**Prompt:**
What is the number of lines in the records that contain "flip"? Give only that number.
↓↓↓
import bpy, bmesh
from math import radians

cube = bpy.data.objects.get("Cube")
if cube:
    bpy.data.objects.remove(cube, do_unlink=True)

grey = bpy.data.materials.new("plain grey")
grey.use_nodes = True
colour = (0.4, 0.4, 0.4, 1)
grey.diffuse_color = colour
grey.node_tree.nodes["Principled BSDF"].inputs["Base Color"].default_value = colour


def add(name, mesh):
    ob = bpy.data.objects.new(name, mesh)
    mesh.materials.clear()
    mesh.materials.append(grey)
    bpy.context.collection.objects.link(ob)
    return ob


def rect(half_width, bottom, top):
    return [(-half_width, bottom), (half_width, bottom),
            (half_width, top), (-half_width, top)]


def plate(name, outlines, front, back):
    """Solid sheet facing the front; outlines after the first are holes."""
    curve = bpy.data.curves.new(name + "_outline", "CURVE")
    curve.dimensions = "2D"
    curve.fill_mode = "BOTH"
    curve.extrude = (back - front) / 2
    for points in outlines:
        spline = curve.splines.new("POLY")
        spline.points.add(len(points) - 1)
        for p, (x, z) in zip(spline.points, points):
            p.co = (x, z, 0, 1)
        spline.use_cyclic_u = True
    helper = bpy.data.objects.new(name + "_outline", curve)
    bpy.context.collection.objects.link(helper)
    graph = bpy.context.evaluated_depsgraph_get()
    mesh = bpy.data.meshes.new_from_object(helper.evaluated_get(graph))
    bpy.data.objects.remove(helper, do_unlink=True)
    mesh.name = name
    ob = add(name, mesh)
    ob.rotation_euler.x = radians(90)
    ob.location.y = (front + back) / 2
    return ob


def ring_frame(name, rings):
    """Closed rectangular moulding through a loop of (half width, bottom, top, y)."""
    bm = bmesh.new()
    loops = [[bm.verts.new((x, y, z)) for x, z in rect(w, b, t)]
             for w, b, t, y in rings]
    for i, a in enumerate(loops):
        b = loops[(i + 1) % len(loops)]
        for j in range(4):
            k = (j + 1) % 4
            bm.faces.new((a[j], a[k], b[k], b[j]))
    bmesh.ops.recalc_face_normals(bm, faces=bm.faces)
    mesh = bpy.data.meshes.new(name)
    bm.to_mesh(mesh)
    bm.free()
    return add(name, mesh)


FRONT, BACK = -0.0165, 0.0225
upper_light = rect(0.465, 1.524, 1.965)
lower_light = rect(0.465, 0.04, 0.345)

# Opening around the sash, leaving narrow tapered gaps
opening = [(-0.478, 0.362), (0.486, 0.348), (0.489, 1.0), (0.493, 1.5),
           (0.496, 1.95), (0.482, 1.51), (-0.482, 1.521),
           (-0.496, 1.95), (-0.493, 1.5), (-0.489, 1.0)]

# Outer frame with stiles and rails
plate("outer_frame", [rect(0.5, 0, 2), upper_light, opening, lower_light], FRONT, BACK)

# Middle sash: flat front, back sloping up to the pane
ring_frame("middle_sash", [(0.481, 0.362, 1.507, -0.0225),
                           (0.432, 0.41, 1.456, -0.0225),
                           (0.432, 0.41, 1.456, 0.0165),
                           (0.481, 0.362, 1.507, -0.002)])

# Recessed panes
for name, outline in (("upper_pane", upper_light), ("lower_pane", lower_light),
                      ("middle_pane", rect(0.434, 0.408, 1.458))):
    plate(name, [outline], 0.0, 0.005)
↑↑↑
↓↓↓
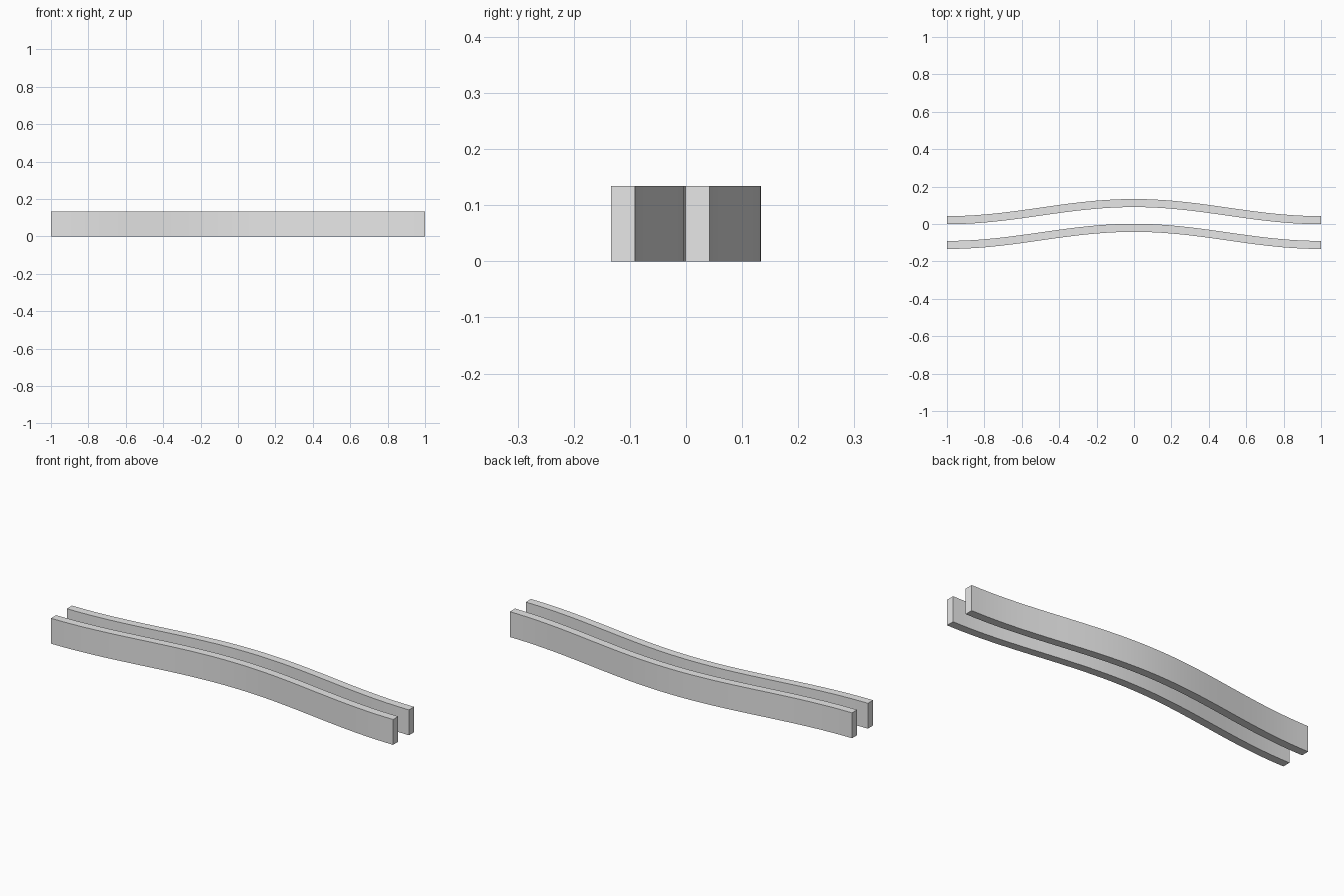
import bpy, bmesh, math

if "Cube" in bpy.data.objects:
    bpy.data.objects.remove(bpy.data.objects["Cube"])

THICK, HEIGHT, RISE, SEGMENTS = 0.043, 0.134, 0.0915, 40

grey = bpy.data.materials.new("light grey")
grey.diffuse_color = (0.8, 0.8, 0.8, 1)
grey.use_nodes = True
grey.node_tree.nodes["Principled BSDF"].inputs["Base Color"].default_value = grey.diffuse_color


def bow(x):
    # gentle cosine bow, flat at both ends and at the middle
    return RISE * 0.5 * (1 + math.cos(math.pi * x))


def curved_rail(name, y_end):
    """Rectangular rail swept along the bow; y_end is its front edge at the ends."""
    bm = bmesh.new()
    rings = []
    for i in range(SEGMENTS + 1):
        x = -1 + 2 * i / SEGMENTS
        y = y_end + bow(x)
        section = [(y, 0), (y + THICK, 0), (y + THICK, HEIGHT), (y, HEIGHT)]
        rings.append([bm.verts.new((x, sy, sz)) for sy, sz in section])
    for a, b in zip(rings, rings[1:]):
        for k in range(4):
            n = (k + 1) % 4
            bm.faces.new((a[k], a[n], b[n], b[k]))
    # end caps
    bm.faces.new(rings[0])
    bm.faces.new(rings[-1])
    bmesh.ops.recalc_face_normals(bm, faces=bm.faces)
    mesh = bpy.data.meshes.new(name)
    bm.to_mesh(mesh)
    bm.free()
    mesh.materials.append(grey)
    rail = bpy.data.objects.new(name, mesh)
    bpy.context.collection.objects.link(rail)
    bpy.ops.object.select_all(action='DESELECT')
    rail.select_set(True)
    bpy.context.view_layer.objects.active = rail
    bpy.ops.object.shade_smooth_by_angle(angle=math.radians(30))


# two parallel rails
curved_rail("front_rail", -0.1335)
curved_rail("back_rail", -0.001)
↑↑↑
↓↓↓
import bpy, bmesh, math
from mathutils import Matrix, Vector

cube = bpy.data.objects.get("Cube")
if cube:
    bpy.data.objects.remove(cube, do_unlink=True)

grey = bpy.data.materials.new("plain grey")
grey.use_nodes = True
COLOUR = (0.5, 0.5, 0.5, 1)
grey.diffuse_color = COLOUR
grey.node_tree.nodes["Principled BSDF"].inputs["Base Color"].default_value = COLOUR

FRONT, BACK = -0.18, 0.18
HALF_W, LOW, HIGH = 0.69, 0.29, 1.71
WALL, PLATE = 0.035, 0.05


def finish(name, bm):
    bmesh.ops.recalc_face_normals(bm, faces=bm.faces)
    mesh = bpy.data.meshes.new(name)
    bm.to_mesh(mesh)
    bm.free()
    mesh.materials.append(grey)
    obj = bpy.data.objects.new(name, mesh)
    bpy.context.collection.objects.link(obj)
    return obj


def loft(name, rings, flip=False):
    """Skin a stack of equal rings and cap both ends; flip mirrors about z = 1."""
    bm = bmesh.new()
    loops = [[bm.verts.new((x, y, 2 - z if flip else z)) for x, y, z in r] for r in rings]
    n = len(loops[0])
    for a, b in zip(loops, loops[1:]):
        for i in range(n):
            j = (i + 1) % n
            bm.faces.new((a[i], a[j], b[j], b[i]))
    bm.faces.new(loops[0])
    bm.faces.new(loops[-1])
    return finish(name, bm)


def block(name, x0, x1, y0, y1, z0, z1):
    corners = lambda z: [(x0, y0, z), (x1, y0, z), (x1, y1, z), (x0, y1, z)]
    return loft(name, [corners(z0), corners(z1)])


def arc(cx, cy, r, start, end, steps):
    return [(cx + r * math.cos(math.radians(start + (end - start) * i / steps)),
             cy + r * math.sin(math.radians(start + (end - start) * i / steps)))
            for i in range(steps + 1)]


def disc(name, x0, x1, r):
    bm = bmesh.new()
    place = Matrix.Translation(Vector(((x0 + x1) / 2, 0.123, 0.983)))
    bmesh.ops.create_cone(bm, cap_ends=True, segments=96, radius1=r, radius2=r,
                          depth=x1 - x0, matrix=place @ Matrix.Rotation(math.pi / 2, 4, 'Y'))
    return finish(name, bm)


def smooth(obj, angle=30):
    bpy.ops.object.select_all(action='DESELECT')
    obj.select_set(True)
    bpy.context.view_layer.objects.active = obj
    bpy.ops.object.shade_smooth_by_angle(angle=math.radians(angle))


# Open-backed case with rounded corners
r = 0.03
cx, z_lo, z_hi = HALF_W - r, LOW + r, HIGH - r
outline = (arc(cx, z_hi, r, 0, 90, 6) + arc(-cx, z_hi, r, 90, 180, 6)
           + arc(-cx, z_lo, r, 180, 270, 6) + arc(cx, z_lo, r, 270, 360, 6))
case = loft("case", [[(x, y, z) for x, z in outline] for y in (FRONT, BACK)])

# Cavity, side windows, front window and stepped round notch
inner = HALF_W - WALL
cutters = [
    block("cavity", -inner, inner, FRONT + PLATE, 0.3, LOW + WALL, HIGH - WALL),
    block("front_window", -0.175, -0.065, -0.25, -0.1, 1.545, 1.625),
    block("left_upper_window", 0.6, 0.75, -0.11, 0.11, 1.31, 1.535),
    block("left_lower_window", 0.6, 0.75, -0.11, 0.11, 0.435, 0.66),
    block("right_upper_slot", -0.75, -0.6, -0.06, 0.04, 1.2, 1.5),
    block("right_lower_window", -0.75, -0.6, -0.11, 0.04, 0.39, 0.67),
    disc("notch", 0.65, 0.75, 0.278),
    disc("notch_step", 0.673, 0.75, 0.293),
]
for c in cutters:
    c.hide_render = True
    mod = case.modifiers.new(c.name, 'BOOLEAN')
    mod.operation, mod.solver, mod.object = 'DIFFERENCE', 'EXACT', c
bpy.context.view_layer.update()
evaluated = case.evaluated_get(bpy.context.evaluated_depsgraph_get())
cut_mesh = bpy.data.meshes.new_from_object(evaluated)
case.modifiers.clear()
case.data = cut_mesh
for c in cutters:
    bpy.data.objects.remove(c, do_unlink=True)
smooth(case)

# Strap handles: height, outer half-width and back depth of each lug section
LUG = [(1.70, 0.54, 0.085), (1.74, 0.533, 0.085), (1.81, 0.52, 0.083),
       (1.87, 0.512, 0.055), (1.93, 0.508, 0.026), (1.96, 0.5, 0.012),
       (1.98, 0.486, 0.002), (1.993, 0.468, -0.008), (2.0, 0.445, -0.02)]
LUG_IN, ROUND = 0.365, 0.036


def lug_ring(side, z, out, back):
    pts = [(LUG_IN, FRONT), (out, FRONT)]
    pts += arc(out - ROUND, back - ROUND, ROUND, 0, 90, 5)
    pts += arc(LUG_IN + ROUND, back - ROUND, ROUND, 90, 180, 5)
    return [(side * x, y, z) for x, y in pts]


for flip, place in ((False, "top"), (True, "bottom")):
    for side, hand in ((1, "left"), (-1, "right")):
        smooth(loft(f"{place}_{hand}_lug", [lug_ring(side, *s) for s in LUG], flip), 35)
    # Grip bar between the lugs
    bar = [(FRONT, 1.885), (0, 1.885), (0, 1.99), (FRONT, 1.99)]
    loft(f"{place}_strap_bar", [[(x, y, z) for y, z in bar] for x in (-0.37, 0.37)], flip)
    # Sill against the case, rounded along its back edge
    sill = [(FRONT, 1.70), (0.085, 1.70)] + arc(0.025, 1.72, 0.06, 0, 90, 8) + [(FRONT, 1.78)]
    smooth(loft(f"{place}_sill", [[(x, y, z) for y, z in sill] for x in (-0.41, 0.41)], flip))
↑↑↑
**Answer for this exercise:**
7